> _Problem to work on_:
In the listing below, locate the line that contains "# Smaller outline of the flat side faces" and the line that contains "n = len(OUTER)". Restate word for word those two lines and every line between them, and nothing else.
══ Given records
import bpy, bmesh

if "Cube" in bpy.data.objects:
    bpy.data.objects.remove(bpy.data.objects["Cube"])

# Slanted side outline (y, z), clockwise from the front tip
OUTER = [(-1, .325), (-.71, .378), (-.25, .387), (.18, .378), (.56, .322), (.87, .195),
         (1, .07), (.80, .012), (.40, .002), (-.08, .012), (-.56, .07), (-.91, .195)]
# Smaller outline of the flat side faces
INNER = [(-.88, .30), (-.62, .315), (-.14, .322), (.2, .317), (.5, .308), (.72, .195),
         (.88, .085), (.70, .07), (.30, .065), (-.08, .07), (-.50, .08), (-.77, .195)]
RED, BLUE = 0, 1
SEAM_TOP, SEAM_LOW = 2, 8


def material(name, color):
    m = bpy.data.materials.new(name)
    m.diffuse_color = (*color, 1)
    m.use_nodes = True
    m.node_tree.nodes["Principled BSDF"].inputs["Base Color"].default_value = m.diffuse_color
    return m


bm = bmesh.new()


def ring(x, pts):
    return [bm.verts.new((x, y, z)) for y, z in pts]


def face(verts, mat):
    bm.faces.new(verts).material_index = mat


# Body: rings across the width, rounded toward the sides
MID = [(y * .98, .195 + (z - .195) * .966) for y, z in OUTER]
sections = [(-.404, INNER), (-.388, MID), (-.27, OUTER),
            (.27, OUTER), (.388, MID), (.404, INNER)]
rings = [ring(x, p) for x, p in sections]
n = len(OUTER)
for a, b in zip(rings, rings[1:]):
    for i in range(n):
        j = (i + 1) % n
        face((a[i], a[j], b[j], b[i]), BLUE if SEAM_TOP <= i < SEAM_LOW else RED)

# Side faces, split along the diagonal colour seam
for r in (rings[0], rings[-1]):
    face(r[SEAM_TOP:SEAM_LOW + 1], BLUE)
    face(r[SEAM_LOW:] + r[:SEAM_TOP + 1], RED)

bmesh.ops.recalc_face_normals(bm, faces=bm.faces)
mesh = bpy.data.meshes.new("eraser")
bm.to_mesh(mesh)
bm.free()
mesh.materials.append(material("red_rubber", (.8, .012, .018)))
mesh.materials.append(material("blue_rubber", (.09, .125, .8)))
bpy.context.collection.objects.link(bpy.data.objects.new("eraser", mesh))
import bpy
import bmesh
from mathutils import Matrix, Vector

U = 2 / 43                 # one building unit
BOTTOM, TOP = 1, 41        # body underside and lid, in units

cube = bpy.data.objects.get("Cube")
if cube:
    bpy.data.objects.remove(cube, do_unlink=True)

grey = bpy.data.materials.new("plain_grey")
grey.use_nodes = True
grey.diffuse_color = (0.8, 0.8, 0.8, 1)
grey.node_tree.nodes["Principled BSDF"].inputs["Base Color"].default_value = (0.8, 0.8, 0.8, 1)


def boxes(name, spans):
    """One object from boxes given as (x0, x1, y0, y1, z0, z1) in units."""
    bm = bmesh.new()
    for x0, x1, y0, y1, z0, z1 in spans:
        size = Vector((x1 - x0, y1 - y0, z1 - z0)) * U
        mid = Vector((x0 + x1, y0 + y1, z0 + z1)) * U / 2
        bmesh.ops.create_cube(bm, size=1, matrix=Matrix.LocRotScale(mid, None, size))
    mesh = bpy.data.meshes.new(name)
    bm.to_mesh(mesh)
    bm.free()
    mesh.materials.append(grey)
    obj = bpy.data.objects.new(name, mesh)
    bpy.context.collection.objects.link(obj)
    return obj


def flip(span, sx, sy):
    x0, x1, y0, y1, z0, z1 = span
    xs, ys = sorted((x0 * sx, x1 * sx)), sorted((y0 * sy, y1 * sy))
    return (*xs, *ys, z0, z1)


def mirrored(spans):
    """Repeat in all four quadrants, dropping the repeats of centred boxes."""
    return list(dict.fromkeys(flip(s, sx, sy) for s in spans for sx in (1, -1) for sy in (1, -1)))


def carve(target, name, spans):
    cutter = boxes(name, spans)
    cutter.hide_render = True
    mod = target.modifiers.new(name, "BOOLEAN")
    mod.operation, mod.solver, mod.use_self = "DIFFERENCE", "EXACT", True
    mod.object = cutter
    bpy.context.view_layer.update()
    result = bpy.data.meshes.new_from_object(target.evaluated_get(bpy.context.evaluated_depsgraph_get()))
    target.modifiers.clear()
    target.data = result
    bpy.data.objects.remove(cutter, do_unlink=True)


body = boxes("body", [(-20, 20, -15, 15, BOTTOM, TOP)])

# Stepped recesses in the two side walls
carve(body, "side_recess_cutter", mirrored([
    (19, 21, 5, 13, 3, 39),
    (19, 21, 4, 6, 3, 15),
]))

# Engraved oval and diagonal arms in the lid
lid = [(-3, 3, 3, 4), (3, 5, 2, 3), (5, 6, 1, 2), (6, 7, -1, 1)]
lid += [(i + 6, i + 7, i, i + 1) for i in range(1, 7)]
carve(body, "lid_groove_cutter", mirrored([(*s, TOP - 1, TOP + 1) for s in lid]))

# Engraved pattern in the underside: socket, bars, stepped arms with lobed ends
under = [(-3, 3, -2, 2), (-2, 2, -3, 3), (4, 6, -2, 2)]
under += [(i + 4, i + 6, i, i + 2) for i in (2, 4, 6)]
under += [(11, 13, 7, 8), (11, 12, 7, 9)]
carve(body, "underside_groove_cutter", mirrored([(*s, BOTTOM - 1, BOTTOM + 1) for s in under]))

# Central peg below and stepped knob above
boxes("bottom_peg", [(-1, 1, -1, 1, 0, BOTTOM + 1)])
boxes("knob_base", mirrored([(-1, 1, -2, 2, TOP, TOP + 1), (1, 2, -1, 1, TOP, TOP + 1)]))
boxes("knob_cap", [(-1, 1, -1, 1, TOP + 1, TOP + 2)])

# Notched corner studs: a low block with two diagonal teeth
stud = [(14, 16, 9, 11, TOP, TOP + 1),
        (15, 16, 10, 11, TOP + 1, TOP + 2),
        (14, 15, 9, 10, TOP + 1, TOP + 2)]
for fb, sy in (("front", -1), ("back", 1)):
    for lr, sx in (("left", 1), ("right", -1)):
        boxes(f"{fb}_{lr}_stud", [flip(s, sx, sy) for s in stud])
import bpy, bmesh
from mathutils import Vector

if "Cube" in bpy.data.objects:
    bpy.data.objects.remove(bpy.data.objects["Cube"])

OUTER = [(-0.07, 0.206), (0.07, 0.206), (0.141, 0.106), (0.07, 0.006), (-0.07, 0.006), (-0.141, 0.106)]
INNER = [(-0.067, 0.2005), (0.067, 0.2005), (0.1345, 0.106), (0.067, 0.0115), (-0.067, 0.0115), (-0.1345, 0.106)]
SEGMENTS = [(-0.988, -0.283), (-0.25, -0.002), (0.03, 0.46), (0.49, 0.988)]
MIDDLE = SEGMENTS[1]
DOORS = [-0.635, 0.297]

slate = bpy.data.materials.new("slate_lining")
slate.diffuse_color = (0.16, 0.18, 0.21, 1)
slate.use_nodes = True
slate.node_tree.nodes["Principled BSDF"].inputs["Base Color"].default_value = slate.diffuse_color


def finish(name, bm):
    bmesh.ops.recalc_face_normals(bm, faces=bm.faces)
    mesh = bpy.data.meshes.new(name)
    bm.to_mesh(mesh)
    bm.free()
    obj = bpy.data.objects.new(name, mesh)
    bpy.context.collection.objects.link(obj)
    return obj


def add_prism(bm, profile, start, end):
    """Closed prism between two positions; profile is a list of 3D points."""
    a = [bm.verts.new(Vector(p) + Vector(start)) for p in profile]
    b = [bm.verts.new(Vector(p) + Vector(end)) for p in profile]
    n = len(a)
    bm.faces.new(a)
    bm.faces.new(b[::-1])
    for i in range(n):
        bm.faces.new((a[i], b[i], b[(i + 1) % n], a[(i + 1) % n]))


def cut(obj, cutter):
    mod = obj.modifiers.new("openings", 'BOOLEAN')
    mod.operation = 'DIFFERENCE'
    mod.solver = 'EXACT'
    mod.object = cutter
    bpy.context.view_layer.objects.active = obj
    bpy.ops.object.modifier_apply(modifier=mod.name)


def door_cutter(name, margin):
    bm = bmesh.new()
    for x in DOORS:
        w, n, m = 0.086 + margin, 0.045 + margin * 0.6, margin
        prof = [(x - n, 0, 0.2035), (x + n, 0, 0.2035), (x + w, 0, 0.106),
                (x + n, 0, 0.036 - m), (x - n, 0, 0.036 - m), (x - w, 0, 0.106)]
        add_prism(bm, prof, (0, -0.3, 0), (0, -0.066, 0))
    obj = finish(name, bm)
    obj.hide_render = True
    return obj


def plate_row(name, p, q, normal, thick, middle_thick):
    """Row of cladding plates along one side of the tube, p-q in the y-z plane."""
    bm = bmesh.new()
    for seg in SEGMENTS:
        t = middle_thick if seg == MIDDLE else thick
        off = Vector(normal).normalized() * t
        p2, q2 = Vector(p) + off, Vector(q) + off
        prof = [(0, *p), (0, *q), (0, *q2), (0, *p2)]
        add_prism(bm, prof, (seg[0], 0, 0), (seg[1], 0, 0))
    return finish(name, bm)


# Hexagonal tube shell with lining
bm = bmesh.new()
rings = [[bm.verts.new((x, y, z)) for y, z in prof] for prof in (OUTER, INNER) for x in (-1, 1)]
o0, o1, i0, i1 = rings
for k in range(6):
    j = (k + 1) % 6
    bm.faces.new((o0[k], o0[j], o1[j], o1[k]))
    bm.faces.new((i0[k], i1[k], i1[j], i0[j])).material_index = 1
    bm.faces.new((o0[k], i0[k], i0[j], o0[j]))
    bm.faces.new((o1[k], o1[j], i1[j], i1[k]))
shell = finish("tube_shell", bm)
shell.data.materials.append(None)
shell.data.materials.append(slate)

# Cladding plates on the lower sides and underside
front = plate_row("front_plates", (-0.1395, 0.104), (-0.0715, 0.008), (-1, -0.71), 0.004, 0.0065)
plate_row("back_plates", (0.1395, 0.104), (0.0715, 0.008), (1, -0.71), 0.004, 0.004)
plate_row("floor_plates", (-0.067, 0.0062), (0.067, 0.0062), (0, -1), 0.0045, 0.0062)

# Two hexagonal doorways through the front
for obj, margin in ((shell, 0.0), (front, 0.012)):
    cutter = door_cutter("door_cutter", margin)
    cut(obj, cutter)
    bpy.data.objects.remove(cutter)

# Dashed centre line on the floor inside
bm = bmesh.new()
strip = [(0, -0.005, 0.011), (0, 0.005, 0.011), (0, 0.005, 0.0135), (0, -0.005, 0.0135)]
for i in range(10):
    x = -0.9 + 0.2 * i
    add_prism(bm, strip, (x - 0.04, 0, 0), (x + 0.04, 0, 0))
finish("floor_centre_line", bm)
════
> _Reply to the exercise_:
# Smaller outline of the flat side faces
INNER = [(-.88, .30), (-.62, .315), (-.14, .322), (.2, .317), (.5, .308), (.72, .195),
         (.88, .085), (.70, .07), (.30, .065), (-.08, .07), (-.50, .08), (-.77, .195)]
RED, BLUE = 0, 1
SEAM_TOP, SEAM_LOW = 2, 8


def material(name, color):
    m = bpy.data.materials.new(name)
    m.diffuse_color = (*color, 1)
    m.use_nodes = True
    m.node_tree.nodes["Principled BSDF"].inputs["Base Color"].default_value = m.diffuse_color
    return m


bm = bmesh.new()


def ring(x, pts):
    return [bm.verts.new((x, y, z)) for y, z in pts]


def face(verts, mat):
    bm.faces.new(verts).material_index = mat


# Body: rings across the width, rounded toward the sides
MID = [(y * .98, .195 + (z - .195) * .966) for y, z in OUTER]
sections = [(-.404, INNER), (-.388, MID), (-.27, OUTER),
            (.27, OUTER), (.388, MID), (.404, INNER)]
rings = [ring(x, p) for x, p in sections]
n = len(OUTER)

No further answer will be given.